(Record excerpts begins)

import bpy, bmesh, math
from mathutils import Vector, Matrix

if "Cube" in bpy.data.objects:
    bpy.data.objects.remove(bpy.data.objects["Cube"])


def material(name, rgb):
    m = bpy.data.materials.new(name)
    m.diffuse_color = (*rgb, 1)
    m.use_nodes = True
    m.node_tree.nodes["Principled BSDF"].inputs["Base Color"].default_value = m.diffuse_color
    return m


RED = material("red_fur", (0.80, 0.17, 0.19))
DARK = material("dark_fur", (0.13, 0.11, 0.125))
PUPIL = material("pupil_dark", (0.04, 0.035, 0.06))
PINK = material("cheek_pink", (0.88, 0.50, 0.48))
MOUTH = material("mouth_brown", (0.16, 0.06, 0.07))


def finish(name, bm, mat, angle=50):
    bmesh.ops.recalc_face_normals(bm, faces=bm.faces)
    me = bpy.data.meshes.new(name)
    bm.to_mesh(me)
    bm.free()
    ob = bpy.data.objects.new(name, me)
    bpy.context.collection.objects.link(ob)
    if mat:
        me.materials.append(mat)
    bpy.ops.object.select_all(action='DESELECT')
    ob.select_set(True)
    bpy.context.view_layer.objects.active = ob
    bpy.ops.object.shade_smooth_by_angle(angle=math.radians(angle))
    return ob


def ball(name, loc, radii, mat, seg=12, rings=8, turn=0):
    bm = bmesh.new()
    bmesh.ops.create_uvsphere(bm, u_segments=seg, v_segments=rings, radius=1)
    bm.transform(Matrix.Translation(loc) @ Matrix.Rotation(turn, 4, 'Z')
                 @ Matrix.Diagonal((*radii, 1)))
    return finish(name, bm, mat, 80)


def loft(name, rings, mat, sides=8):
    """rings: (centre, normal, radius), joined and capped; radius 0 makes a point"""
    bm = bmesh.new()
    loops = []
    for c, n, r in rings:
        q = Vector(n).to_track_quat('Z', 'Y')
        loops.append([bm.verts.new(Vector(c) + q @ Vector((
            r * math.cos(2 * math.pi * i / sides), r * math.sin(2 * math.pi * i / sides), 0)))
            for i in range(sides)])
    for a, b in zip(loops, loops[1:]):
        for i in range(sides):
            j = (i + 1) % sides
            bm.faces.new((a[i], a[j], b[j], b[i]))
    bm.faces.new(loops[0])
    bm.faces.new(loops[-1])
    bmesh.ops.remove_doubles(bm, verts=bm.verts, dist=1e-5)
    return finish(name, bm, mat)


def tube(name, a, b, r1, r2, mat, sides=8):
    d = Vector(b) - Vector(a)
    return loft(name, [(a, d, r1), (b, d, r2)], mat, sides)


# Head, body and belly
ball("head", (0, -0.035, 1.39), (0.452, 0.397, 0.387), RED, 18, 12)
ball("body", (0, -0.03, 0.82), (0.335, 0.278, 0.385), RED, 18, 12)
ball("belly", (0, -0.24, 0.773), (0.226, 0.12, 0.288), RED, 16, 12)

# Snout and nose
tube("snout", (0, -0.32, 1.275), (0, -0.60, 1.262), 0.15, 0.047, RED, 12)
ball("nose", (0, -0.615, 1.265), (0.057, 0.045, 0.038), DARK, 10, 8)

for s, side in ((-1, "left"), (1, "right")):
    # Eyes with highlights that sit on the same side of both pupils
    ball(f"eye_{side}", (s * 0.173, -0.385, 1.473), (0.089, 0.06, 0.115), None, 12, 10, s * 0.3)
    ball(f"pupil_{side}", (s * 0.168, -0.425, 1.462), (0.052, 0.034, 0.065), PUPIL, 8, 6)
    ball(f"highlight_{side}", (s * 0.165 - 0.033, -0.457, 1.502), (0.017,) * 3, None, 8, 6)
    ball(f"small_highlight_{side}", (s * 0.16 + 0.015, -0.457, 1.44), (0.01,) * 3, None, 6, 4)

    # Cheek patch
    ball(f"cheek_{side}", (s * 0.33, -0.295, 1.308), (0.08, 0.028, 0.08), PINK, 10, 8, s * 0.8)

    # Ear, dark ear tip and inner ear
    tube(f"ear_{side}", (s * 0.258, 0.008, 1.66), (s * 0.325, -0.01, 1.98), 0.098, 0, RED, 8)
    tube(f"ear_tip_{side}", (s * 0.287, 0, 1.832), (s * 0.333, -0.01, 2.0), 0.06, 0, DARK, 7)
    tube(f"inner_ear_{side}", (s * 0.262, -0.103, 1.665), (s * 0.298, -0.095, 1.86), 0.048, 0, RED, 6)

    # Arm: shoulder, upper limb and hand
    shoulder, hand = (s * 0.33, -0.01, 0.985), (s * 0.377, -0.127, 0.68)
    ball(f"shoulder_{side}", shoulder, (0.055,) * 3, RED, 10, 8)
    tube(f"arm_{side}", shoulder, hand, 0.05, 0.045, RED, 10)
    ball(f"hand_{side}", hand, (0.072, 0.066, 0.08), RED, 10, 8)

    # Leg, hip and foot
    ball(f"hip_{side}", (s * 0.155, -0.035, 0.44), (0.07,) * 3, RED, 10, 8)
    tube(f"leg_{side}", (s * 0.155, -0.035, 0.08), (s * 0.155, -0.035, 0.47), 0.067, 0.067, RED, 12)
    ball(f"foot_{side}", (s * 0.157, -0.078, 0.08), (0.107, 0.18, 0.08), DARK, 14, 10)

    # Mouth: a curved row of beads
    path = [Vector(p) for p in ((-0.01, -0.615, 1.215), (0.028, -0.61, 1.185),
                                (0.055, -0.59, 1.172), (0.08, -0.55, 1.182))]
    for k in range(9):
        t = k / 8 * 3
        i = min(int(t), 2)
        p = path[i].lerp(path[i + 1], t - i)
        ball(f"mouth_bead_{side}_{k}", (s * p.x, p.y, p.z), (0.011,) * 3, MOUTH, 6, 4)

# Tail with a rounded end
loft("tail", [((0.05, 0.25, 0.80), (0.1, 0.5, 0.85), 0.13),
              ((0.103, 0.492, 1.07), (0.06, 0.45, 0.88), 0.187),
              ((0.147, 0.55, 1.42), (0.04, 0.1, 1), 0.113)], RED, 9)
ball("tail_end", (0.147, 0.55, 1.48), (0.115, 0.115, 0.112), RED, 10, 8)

(Record excerpts ends)

## Problem statement
Within the data above, pick out all lines holding the word "bmesh".

## Final answer
import bpy, bmesh, math
    bmesh.ops.recalc_face_normals(bm, faces=bm.faces)
    bm = bmesh.new()
    bmesh.ops.create_uvsphere(bm, u_segments=seg, v_segments=rings, radius=1)
    bm = bmesh.new()
    bmesh.ops.remove_doubles(bm, verts=bm.verts, dist=1e-5)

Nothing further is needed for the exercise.